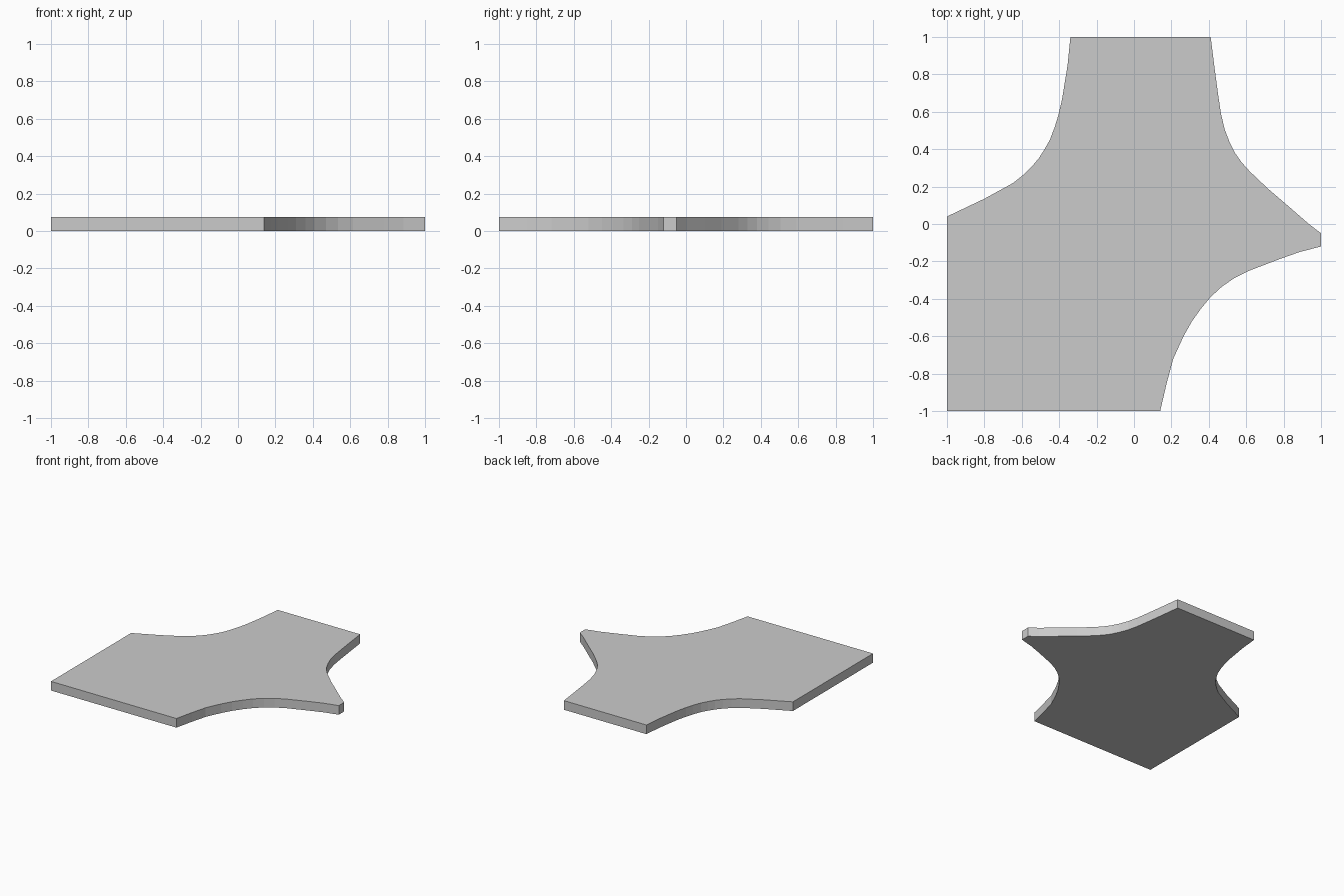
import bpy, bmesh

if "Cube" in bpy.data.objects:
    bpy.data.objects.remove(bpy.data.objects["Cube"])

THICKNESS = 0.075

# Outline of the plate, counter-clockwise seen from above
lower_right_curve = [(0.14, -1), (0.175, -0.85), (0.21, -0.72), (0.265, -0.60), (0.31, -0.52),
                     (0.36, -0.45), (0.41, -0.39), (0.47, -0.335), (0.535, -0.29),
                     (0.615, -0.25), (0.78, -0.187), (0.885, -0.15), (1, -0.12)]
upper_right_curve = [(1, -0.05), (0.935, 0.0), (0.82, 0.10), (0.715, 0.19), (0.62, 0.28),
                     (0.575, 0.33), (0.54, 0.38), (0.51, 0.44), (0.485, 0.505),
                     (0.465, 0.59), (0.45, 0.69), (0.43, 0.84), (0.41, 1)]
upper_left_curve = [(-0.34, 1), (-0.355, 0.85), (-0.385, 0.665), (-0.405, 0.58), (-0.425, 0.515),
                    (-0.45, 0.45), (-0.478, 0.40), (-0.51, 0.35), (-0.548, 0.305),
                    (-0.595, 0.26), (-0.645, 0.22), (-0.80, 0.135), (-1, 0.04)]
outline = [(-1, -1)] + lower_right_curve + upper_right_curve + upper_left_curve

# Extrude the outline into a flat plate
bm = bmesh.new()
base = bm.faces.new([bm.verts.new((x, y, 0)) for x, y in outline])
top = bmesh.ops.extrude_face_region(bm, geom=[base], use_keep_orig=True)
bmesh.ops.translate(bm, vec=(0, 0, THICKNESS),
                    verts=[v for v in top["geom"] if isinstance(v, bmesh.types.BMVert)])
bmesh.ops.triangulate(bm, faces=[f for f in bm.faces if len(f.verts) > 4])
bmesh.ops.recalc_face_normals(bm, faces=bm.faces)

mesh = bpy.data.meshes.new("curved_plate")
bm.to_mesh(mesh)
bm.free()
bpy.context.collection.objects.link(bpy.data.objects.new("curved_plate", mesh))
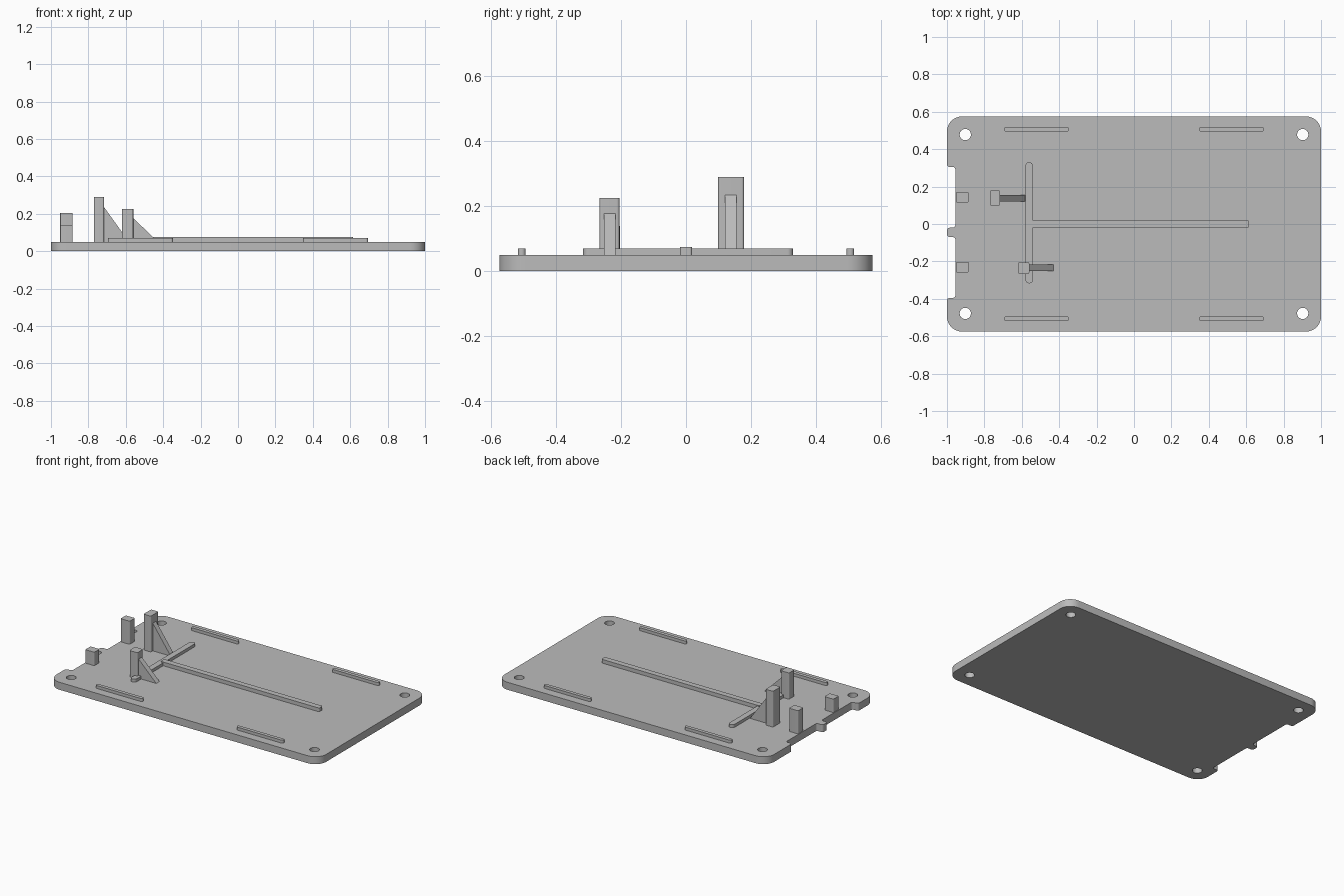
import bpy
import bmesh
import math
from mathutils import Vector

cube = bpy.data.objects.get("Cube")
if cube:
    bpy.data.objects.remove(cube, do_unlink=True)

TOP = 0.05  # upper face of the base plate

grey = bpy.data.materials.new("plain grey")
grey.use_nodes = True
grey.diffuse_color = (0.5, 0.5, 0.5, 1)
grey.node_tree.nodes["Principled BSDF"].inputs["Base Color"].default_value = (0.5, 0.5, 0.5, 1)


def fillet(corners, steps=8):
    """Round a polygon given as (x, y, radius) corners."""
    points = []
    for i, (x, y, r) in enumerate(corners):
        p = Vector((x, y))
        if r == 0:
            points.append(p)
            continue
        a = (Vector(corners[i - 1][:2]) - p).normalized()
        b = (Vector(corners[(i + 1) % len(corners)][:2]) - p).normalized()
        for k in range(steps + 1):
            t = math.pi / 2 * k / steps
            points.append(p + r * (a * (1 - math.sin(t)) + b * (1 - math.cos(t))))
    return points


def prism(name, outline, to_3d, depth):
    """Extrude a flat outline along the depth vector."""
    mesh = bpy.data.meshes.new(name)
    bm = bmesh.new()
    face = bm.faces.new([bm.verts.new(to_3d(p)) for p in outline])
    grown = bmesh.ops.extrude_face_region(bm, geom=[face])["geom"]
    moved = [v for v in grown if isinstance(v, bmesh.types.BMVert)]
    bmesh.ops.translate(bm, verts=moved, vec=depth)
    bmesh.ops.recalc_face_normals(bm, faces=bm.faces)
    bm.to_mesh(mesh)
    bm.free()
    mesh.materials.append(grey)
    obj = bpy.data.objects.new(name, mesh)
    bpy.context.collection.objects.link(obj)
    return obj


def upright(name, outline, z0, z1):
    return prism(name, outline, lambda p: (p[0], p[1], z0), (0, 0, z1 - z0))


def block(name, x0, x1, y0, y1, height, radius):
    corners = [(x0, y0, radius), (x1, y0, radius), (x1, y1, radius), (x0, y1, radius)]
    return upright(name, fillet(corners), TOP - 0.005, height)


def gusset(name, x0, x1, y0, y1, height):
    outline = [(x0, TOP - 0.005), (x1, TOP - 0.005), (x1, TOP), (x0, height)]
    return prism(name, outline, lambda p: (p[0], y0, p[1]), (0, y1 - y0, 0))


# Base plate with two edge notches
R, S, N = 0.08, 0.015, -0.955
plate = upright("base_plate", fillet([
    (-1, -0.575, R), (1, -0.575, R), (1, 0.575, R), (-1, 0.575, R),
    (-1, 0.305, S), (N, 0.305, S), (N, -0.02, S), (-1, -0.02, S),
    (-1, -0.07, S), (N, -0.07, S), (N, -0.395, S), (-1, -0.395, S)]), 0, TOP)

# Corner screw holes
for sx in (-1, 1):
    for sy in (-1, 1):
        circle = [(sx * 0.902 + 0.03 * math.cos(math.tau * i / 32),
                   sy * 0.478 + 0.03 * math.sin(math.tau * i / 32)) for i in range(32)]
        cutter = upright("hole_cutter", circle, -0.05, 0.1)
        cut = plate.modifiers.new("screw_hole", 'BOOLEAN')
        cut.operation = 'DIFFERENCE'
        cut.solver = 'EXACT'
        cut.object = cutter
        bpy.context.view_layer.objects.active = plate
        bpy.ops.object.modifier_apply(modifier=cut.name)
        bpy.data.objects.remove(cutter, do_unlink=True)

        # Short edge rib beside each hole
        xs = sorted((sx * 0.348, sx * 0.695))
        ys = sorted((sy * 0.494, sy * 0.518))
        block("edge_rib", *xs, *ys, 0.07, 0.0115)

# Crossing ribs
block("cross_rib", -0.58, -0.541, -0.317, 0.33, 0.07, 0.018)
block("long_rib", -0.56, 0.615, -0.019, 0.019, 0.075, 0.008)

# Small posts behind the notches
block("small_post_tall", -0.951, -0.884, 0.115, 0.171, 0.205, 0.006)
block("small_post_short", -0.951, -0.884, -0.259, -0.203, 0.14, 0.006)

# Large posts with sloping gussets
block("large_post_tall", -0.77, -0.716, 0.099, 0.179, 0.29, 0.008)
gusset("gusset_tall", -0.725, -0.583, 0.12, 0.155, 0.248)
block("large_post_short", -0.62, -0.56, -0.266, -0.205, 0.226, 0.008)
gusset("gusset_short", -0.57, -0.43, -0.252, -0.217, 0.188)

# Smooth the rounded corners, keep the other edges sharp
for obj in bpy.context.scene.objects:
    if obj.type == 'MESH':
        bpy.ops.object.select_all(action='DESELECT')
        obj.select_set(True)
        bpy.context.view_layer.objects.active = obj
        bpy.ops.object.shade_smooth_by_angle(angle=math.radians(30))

_____

**Goal of the exercise**
Using the data above, print exactly the lines from the line that contains "grey.use_nodes = True" through the line that contains "t = math.pi / 2 * k / steps", with both included.

**Exercise answer**
grey.use_nodes = True
grey.diffuse_color = (0.5, 0.5, 0.5, 1)
grey.node_tree.nodes["Principled BSDF"].inputs["Base Color"].default_value = (0.5, 0.5, 0.5, 1)


def fillet(corners, steps=8):
    """Round a polygon given as (x, y, radius) corners."""
    points = []
    for i, (x, y, r) in enumerate(corners):
        p = Vector((x, y))
        if r == 0:
            points.append(p)
            continue
        a = (Vector(corners[i - 1][:2]) - p).normalized()
        b = (Vector(corners[(i + 1) % len(corners)][:2]) - p).normalized()
        for k in range(steps + 1):
            t = math.pi / 2 * k / steps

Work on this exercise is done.